>>

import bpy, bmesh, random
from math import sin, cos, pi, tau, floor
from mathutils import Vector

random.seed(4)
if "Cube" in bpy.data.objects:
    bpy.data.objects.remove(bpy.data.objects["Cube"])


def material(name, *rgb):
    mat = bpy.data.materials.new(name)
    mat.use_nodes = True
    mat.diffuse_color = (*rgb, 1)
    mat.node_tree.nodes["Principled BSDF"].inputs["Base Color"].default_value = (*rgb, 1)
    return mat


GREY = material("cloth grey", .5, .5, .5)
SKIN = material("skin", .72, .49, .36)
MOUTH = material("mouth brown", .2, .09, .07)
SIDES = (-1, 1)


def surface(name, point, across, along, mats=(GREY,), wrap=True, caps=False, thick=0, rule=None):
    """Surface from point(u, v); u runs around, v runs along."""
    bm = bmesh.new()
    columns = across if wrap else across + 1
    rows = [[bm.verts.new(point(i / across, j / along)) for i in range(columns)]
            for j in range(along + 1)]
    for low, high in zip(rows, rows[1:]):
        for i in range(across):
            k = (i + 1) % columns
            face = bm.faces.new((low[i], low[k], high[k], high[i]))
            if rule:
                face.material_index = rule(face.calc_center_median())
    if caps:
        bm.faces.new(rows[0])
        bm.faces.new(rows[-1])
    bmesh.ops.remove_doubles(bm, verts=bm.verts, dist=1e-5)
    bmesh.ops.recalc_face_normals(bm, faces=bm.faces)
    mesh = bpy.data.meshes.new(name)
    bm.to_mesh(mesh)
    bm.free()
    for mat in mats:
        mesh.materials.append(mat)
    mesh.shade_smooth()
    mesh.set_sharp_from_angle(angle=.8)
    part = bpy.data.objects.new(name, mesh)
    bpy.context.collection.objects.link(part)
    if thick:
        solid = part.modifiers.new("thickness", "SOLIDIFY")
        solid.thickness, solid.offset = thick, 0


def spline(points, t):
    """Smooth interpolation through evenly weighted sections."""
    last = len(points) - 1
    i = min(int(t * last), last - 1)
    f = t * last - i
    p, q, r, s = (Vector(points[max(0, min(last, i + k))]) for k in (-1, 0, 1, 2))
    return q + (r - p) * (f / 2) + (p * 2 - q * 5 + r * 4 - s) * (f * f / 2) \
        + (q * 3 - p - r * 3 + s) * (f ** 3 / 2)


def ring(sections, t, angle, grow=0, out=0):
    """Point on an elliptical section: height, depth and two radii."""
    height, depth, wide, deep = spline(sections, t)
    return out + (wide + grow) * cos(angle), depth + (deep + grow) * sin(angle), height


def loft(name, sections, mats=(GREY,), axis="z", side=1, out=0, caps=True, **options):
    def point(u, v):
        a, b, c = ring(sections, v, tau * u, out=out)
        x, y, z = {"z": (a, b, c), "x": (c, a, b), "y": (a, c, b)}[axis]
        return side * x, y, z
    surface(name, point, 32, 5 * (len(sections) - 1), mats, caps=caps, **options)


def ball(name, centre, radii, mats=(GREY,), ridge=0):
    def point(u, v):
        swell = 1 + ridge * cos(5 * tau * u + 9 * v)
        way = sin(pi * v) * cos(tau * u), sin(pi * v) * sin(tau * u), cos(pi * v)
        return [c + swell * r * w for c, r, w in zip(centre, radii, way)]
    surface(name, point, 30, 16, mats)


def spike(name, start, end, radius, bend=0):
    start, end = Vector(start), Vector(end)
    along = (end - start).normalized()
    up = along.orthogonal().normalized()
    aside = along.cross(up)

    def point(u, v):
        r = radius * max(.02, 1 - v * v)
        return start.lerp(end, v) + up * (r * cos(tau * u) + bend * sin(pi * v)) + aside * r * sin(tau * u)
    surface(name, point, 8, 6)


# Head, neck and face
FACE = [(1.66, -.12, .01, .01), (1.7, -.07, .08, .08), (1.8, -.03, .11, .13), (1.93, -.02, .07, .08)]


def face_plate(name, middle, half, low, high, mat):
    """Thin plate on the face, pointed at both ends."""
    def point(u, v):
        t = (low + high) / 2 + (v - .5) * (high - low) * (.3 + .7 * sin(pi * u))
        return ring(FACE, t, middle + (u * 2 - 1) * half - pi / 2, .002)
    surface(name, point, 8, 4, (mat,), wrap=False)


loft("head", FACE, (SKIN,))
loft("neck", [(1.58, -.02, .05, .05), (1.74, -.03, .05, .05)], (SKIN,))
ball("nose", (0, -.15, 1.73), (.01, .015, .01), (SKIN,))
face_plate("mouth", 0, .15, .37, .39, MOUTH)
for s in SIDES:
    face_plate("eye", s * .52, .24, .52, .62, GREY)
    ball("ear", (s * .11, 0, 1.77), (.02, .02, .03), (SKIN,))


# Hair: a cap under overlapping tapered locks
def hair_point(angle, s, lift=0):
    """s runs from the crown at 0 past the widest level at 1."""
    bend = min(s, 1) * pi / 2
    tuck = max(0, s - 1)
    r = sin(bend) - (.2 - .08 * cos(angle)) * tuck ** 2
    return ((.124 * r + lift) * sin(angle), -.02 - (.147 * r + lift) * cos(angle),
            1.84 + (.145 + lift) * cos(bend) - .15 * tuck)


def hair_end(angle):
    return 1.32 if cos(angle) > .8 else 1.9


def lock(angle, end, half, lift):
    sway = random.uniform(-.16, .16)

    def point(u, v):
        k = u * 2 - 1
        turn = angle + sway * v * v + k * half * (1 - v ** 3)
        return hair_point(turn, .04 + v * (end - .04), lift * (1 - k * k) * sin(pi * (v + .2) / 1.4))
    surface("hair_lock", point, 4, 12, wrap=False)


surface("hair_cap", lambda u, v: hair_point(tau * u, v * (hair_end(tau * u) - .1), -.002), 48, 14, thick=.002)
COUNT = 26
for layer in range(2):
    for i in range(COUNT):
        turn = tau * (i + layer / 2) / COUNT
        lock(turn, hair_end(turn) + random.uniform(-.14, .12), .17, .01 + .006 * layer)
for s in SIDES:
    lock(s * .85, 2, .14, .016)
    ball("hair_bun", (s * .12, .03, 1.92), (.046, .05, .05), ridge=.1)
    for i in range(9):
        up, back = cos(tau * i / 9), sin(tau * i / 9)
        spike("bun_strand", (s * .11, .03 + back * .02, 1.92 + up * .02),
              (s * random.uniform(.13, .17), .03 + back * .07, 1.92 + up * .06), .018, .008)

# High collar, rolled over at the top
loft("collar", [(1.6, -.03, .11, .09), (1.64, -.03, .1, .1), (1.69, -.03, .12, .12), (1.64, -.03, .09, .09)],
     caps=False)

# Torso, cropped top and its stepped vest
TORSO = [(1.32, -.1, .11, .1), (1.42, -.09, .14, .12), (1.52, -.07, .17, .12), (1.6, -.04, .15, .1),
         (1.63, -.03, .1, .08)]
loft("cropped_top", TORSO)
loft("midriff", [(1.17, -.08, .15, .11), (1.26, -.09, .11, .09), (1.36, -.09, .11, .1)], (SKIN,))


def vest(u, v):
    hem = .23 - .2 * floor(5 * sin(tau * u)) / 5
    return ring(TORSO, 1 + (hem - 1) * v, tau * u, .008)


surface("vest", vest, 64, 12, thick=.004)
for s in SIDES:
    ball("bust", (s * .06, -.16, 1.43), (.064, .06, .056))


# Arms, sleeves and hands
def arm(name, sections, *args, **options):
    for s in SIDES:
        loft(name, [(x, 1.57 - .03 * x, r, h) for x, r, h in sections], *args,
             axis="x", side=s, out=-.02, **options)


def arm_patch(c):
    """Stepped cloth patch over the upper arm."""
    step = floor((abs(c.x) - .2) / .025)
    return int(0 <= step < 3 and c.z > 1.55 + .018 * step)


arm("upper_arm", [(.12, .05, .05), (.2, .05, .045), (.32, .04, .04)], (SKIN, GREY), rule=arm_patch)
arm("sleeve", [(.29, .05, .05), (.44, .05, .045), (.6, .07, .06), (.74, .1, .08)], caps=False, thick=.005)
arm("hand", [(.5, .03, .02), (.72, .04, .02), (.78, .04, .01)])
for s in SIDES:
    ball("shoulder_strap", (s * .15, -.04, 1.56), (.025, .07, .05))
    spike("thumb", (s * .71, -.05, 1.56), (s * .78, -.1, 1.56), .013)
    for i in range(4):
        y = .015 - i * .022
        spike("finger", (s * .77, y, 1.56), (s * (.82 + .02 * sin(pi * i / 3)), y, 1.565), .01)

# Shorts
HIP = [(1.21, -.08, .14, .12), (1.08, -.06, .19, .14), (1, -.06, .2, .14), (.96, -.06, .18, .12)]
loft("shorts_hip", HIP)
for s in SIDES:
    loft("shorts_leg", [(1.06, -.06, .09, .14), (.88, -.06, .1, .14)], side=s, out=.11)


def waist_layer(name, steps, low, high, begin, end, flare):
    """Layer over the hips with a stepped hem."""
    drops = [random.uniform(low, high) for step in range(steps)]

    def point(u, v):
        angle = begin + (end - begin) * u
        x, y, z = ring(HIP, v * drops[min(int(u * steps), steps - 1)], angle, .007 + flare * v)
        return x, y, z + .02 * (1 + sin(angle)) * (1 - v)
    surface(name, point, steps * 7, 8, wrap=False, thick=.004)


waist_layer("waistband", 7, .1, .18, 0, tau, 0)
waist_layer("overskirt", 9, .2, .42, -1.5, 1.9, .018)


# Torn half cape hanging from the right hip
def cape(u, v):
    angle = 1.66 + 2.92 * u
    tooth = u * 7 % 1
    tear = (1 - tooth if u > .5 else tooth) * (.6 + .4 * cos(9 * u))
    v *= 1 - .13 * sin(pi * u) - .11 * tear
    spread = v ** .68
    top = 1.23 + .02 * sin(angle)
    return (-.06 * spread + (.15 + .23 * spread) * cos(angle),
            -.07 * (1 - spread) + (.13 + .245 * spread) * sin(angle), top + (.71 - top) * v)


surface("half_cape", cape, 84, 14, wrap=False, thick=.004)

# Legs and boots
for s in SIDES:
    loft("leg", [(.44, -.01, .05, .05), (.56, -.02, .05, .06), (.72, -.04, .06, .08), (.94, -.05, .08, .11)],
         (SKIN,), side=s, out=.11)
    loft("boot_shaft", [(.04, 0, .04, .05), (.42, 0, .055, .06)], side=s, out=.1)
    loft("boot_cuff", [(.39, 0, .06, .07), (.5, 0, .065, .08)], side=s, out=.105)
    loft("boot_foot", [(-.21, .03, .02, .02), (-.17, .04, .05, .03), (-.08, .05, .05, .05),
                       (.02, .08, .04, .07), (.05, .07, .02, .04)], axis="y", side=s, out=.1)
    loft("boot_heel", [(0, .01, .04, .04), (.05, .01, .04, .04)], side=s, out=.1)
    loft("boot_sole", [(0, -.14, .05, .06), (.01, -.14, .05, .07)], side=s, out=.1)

<<

» TASK INSTRUCTIONS
Copy out every line of the entries where the string "False" shows up.

» WRITTEN ANSWER
def surface(name, point, across, along, mats=(GREY,), wrap=True, caps=False, thick=0, rule=None):
    surface(name, point, 8, 4, (mat,), wrap=False)
    surface("hair_lock", point, 4, 12, wrap=False)
     caps=False)
arm("sleeve", [(.29, .05, .05), (.44, .05, .045), (.6, .07, .06), (.74, .1, .08)], caps=False, thick=.005)
    surface(name, point, steps * 7, 8, wrap=False, thick=.004)
surface("half_cape", cape, 84, 14, wrap=False, thick=.004)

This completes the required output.